This Veterans Day, early evidence that the ACA is serving those who have served
On this Veterans Day, some good news for vets: a first look at new data shows that the share of nonelderly veterans who are uninsured has declined since the implementation of the major coverage provisions of the Affordable Care Act (ACA).
But as we begin the third open enrollment period under the ACA, the coverage landscape for veterans has shifted, with new coverage options available through Medicaid and ACA marketplaces. There is also the potential for additional enrollment in coverage available through the Department of Veterans Affairs.
While many studies have documented declines in the uninsured rate among all nonelderly adults under the ACA, to date no published analysis has examined whether veterans are also seeing coverage gains. But a first look at data from the National Health Interview Survey before and after implementation of the major coverage provisions of the ACA reveals that uninsurance among nonelderly veterans declined from nearly 12 percent in 2013 to 8.6 percent in 2014.

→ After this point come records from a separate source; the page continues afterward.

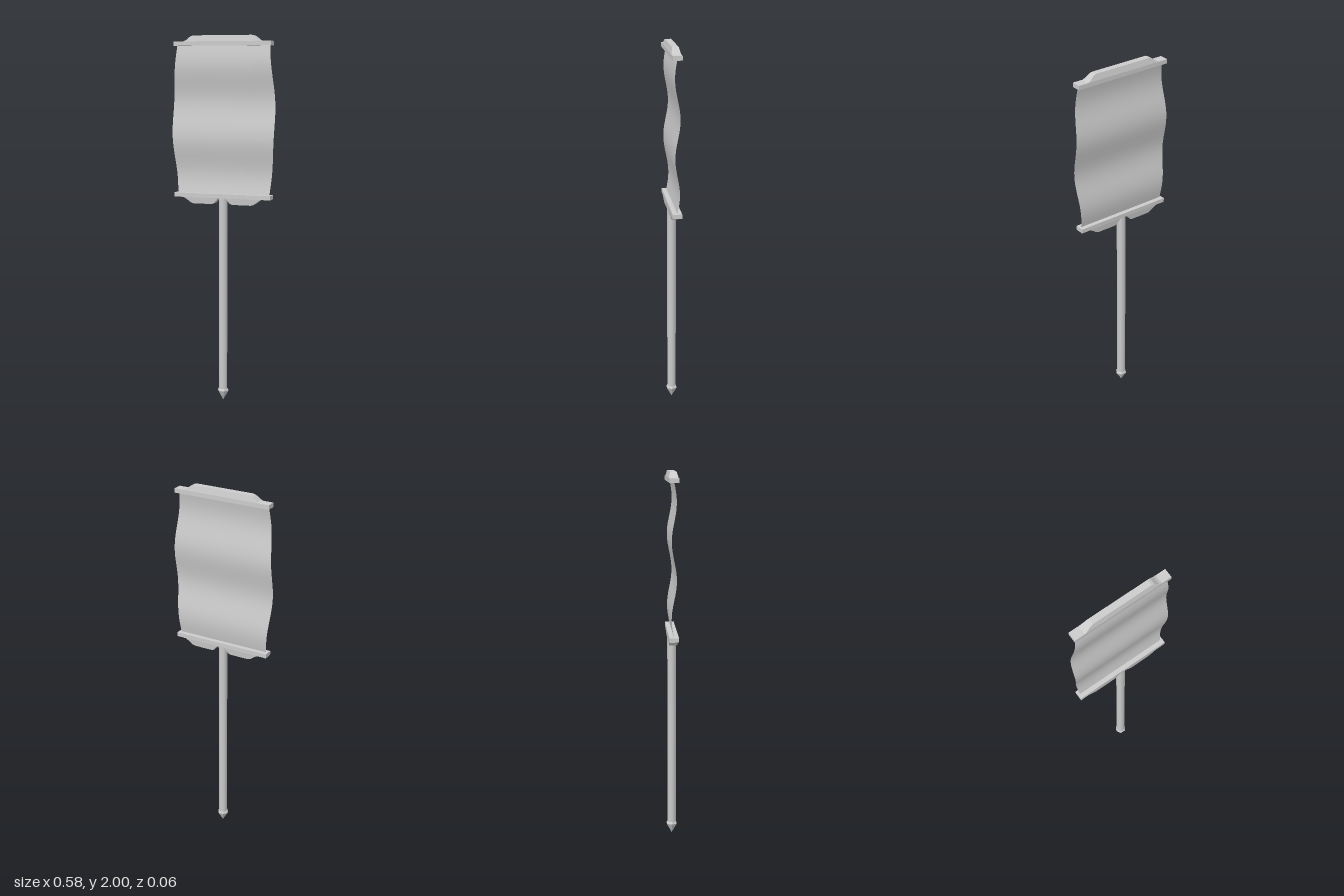
import * as THREE from 'three';

const grey = (extra = {}) => new THREE.MeshStandardMaterial({ color: 0xcccccc, ...extra });

function add(parent, name, geometry, material, y = 0) {
  const mesh = new THREE.Mesh(geometry, material);
  mesh.name = name;
  mesh.position.y = y;
  parent.add(mesh);
  return mesh;
}

// Carved crest: an outline extruded through z, thinner the further it is from the rail
function crest(points, halfBase, halfEdge, height) {
  const shape = new THREE.Shape(points.map(([x, y]) => new THREE.Vector2(x, y)));
  const geo = new THREE.ExtrudeGeometry(shape, { depth: 2, bevelEnabled: false });
  const p = geo.attributes.position;
  for (let i = 0; i < p.count; i++) {
    const t = Math.min(1, Math.abs(p.getY(i)) / height);
    p.setZ(i, (p.getZ(i) - 1) * THREE.MathUtils.lerp(halfBase, halfEdge, t));
  }
  geo.computeVertexNormals();
  return geo;
}

// Wavy sheet that bulges at mid height
function sheetGeometry(height) {
  const geo = new THREE.PlaneGeometry(2, height, 4, 48);
  const p = geo.attributes.position;
  for (let i = 0; i < p.count; i++) {
    const t = 0.5 - p.getY(i) / height; // 0 at the top, 1 at the bottom
    const half = 0.262 + 0.028 * Math.pow(Math.max(0, Math.sin(Math.PI * t)), 1.2);
    p.setX(i, p.getX(i) * half);
    p.setZ(i, 0.013 * Math.sin(4 * Math.PI * t));
  }
  geo.computeVertexNormals();
  return geo;
}

export function createModel() {
  const group = new THREE.Group();
  group.name = 'bannerSign';

  // Pole with a pointed hexagonal foot
  add(group, 'pole', new THREE.CylinderGeometry(0.024, 0.024, 1.08, 8), grey(), 0.595);
  const foot = new THREE.LatheGeometry(
    [[0, 0], [0.032, 0.054], [0.026, 0.066], [0, 0.066]].map(([r, y]) => new THREE.Vector2(r, y)),
    6, Math.PI / 2);
  add(group, 'spike', foot, grey({ flatShading: true }));

  // Sheet stretched between two rails
  add(group, 'sheet', sheetGeometry(0.8), grey({ side: THREE.DoubleSide }), 1.55);
  for (const [name, y] of [['topRail', 1.957], ['bottomRail', 1.141]]) {
    add(group, name, new THREE.BoxGeometry(0.548, 0.023, 0.05), grey(), y);
  }

  // Top crest
  const half = [[0.22, 0], [0.205, 0.006], [0.18, 0.027], [0.165, 0.032]];
  const outline = [...half, ...half.map(([x, y]) => [-x, y]).reverse()];
  add(group, 'topCrest', crest(outline, 0.025, 0.017, 0.032), grey(), 1.968);

  // Two lobes under the bottom rail, either side of the pole
  const lobe = [[0.02, 0], [0.03, -0.01], [0.045, -0.029], [0.06, -0.034],
    [0.165, -0.034], [0.18, -0.029], [0.205, -0.01], [0.222, 0]];
  for (const side of [1, -1]) {
    const pts = lobe.map(([x, y]) => [x * side, y]);
    add(group, side > 0 ? 'leftLobe' : 'rightLobe', crest(pts, 0.025, 0.021, 0.034), grey(), 1.13);
  }
  return group;
}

This suggests that, like other nonelderly adults, veterans are being positively affected by the coverage provisions of the ACA. But even with this improvement, 1 in 11 veterans were still uninsured in 2014. With continuing implementation of the ACA—especially in states that have expanded Medicaid coverage—there is the potential to further reduce uninsurance among veterans and, ultimately, to increase their access to needed care.
Dr. Bethesaida Tafari Habte, Primary Clinician for Well Women Clinic, discusses health care with U.S. Air Force veteran Wendy Haylor on Friday,Nov. 13, 2009, at the Veterans Affairs Medical Center in Martinsburg, West Virginia. Photo by Ron Agnir/AP